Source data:
Start of Block

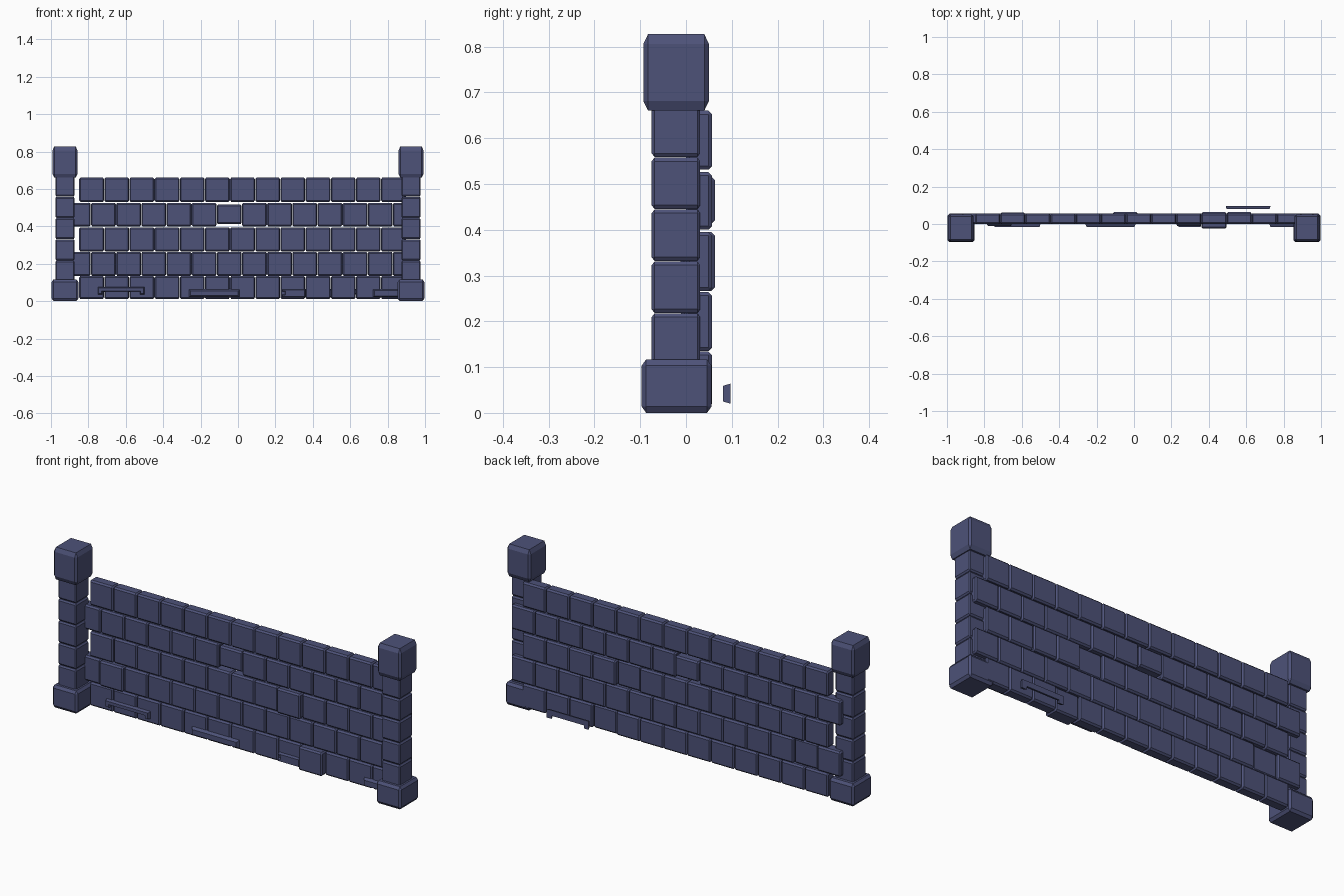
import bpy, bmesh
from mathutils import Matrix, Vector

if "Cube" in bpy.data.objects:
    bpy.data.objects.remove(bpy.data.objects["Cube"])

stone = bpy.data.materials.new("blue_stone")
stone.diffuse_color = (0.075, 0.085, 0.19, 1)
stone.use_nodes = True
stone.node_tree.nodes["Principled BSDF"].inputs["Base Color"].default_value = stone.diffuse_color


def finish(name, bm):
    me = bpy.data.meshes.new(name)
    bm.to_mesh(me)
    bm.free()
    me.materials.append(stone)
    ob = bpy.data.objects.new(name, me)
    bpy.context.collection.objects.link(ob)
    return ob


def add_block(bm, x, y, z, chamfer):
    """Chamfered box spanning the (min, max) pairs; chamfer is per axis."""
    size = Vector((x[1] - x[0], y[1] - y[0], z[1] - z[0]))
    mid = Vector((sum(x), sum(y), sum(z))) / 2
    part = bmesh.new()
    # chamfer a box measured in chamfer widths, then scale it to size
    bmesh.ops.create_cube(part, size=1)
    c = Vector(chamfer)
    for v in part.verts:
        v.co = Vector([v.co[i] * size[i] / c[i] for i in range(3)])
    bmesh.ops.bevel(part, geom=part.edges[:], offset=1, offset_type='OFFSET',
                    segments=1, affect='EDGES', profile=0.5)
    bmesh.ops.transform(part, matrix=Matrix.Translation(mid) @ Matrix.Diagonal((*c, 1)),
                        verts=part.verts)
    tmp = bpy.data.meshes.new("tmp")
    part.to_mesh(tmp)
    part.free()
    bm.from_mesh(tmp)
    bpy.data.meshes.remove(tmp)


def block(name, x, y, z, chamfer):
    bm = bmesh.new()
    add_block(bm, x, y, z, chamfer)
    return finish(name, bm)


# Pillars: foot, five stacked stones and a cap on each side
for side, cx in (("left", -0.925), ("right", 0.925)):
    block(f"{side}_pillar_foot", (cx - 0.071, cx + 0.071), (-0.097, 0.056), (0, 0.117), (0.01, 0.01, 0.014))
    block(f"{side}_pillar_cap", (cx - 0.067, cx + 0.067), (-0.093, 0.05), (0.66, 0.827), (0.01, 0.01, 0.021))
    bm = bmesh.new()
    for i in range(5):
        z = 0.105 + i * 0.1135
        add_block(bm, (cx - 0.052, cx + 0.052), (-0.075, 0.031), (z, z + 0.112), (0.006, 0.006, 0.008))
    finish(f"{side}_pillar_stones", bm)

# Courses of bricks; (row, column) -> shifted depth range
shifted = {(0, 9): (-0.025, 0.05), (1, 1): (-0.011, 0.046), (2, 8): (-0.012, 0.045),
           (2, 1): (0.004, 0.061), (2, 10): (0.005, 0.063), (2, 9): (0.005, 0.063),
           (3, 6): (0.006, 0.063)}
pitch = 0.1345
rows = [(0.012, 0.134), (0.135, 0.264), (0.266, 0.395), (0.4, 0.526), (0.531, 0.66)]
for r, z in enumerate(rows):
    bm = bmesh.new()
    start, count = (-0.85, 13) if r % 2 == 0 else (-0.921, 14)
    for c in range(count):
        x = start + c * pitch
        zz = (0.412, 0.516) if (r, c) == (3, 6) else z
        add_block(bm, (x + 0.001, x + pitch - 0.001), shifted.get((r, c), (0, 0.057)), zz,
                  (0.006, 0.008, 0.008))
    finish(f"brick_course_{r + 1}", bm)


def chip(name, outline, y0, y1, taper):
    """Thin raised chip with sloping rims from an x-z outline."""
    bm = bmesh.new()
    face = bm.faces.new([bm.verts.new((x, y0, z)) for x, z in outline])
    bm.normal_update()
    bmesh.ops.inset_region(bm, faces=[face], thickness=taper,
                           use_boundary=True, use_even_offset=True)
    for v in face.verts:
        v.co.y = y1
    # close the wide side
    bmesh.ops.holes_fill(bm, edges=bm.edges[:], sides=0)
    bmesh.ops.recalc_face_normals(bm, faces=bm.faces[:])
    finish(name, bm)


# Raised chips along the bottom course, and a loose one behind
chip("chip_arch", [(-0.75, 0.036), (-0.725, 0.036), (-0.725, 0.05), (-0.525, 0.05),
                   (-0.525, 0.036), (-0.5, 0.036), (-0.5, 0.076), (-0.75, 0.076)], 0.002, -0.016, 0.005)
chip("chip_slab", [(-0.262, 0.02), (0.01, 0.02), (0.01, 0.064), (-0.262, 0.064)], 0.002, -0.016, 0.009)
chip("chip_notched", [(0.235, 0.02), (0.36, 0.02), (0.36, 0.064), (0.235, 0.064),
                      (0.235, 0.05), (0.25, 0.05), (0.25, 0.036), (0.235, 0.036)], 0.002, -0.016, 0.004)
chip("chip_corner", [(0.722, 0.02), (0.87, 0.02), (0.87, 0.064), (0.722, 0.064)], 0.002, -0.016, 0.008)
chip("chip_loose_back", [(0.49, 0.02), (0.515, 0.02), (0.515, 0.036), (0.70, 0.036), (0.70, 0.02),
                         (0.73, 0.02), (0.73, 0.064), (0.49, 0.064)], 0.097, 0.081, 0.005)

End of Block

Print, exactly as written, the lines above from the first one to the one containing "part.free()". Leave out pictures.

import bpy, bmesh
from mathutils import Matrix, Vector

if "Cube" in bpy.data.objects:
    bpy.data.objects.remove(bpy.data.objects["Cube"])

stone = bpy.data.materials.new("blue_stone")
stone.diffuse_color = (0.075, 0.085, 0.19, 1)
stone.use_nodes = True
stone.node_tree.nodes["Principled BSDF"].inputs["Base Color"].default_value = stone.diffuse_color


def finish(name, bm):
    me = bpy.data.meshes.new(name)
    bm.to_mesh(me)
    bm.free()
    me.materials.append(stone)
    ob = bpy.data.objects.new(name, me)
    bpy.context.collection.objects.link(ob)
    return ob


def add_block(bm, x, y, z, chamfer):
    """Chamfered box spanning the (min, max) pairs; chamfer is per axis."""
    size = Vector((x[1] - x[0], y[1] - y[0], z[1] - z[0]))
    mid = Vector((sum(x), sum(y), sum(z))) / 2
    part = bmesh.new()
    # chamfer a box measured in chamfer widths, then scale it to size
    bmesh.ops.create_cube(part, size=1)
    c = Vector(chamfer)
    for v in part.verts:
        v.co = Vector([v.co[i] * size[i] / c[i] for i in range(3)])
    bmesh.ops.bevel(part, geom=part.edges[:], offset=1, offset_type='OFFSET',
                    segments=1, affect='EDGES', profile=0.5)
    bmesh.ops.transform(part, matrix=Matrix.Translation(mid) @ Matrix.Diagonal((*c, 1)),
                        verts=part.verts)
    tmp = bpy.data.meshes.new("tmp")
    part.to_mesh(tmp)
    part.free()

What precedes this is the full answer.